Labor is divided into three stages:
Stage One begins with the onset of contractions and usually lasts one to two hours. Even in a normal delivery the mare may stand up, lie down and roll several times in an effort to properly position the foal for delivery. The fetal membranes may become visible at the mare's vulva. When the sac breaks, signaled by a rush of fluid, stage one ends.
Stage Two is the expulsion of the foal. This phase moves relatively quick. If it takes more than thirty minutes for the mare to deliver there is most likely a problem. If there is no significant progress within 10 to 15 minutes after the membranes rupture call the clinic immediately. If labor seems to be progressing, wait and watch. Normal presentation of the foal resembles a diving position with the front feet first, one slightly ahead of the other, hooves down, followed closely by the nose, head, neck, shoulders and hindquarters.

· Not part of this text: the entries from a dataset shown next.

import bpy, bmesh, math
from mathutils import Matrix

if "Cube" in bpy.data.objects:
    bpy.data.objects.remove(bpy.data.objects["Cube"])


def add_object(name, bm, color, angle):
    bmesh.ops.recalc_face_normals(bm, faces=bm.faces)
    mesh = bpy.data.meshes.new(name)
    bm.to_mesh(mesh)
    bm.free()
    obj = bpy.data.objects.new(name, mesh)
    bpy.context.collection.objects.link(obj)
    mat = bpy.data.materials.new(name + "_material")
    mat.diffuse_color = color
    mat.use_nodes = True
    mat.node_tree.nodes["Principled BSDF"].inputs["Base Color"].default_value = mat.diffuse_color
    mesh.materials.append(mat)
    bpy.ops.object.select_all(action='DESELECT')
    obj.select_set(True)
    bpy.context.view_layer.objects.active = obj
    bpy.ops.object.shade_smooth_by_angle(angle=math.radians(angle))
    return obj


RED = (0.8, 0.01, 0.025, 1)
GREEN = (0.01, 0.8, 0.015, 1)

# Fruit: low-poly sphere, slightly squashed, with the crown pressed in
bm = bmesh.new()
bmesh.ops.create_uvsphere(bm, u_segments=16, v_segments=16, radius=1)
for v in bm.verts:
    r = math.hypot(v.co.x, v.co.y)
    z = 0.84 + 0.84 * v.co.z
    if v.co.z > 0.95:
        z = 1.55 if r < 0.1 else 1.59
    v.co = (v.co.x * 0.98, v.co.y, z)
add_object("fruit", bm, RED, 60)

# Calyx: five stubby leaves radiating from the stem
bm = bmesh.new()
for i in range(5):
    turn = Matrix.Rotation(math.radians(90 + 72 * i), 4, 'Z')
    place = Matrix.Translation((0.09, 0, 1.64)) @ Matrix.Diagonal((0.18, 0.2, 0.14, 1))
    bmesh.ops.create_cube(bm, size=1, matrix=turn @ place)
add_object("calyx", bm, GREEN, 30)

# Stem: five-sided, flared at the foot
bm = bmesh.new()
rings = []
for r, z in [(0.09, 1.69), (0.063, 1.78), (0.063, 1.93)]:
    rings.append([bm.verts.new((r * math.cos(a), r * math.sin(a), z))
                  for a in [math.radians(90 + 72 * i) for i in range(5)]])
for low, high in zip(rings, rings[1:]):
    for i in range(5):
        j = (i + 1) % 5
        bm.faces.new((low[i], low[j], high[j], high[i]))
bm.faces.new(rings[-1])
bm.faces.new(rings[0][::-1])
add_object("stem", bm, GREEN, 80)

Stage Three is the expulsion of the placenta or afterbirth. Most placentas are passed within one to three hours after the foal is delivered. If the placenta has not been passed within three hours contact the clinic. A retained placenta can cause serious problems including infection and laminitis.